# YOUR TASK
Which lines of the data hold the word "objects"? Copy all of them.

[[ DATA EXCERPTS open ]]

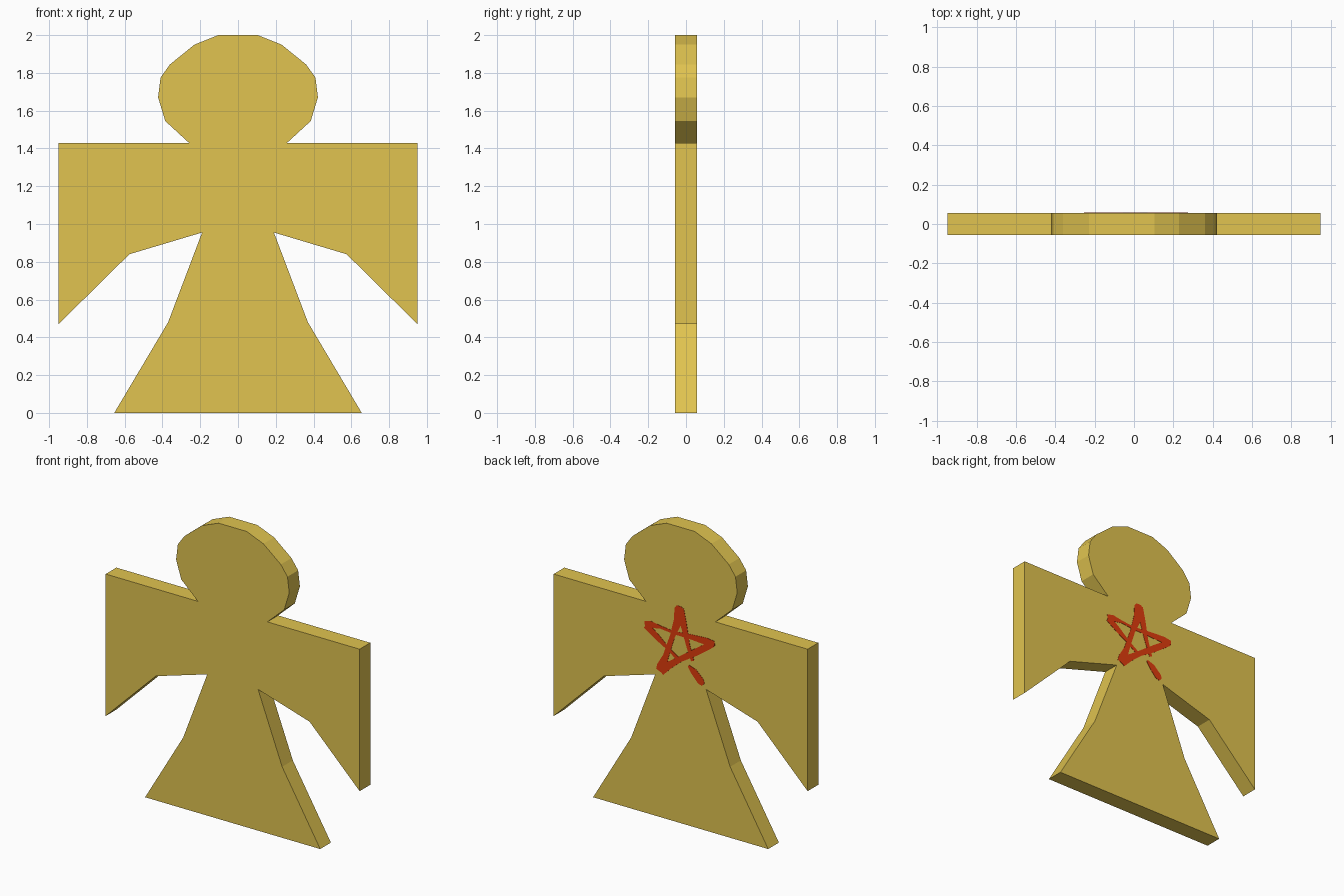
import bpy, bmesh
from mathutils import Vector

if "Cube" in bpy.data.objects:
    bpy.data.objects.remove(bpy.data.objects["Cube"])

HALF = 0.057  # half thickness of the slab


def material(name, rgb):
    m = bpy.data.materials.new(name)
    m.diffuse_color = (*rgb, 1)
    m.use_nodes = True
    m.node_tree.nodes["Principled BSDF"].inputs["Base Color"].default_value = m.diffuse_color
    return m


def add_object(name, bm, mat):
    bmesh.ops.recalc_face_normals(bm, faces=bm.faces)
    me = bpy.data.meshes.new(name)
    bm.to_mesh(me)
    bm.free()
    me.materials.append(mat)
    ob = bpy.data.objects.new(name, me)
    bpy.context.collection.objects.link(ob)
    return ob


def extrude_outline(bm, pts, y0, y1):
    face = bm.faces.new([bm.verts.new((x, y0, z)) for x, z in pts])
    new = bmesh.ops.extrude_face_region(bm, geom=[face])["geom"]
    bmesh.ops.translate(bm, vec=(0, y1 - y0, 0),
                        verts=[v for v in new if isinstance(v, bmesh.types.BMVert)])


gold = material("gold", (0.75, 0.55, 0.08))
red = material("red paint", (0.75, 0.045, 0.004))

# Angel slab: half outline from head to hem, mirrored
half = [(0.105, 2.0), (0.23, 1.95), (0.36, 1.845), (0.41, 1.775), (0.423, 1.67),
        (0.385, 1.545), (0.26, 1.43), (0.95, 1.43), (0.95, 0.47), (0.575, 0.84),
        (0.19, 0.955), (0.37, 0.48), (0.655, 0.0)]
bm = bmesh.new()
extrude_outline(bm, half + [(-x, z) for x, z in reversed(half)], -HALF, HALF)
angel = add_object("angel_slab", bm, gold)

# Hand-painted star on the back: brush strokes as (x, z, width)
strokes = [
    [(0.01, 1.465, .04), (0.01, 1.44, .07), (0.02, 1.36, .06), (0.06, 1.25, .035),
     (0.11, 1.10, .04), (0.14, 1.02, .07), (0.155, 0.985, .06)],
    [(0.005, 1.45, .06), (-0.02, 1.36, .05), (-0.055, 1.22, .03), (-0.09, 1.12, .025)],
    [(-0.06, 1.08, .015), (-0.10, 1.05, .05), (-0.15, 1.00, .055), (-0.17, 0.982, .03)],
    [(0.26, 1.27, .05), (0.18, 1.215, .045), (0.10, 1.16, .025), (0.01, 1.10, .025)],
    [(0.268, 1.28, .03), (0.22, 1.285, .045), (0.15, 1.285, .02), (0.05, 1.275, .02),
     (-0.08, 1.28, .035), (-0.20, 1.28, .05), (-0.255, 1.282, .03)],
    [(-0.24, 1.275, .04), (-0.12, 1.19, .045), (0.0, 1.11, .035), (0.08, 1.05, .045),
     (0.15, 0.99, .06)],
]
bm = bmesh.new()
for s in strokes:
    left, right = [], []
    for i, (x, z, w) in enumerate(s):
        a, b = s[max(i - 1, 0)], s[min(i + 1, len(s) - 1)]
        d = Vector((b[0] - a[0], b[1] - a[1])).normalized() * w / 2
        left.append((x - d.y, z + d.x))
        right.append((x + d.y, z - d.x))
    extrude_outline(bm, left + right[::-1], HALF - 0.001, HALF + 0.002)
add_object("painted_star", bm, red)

[[ DATA EXCERPTS closed ]]

# EXERCISE ANSWER
if "Cube" in bpy.data.objects:
    bpy.data.objects.remove(bpy.data.objects["Cube"])
    ob = bpy.data.objects.new(name, me)
    bpy.context.collection.objects.link(ob)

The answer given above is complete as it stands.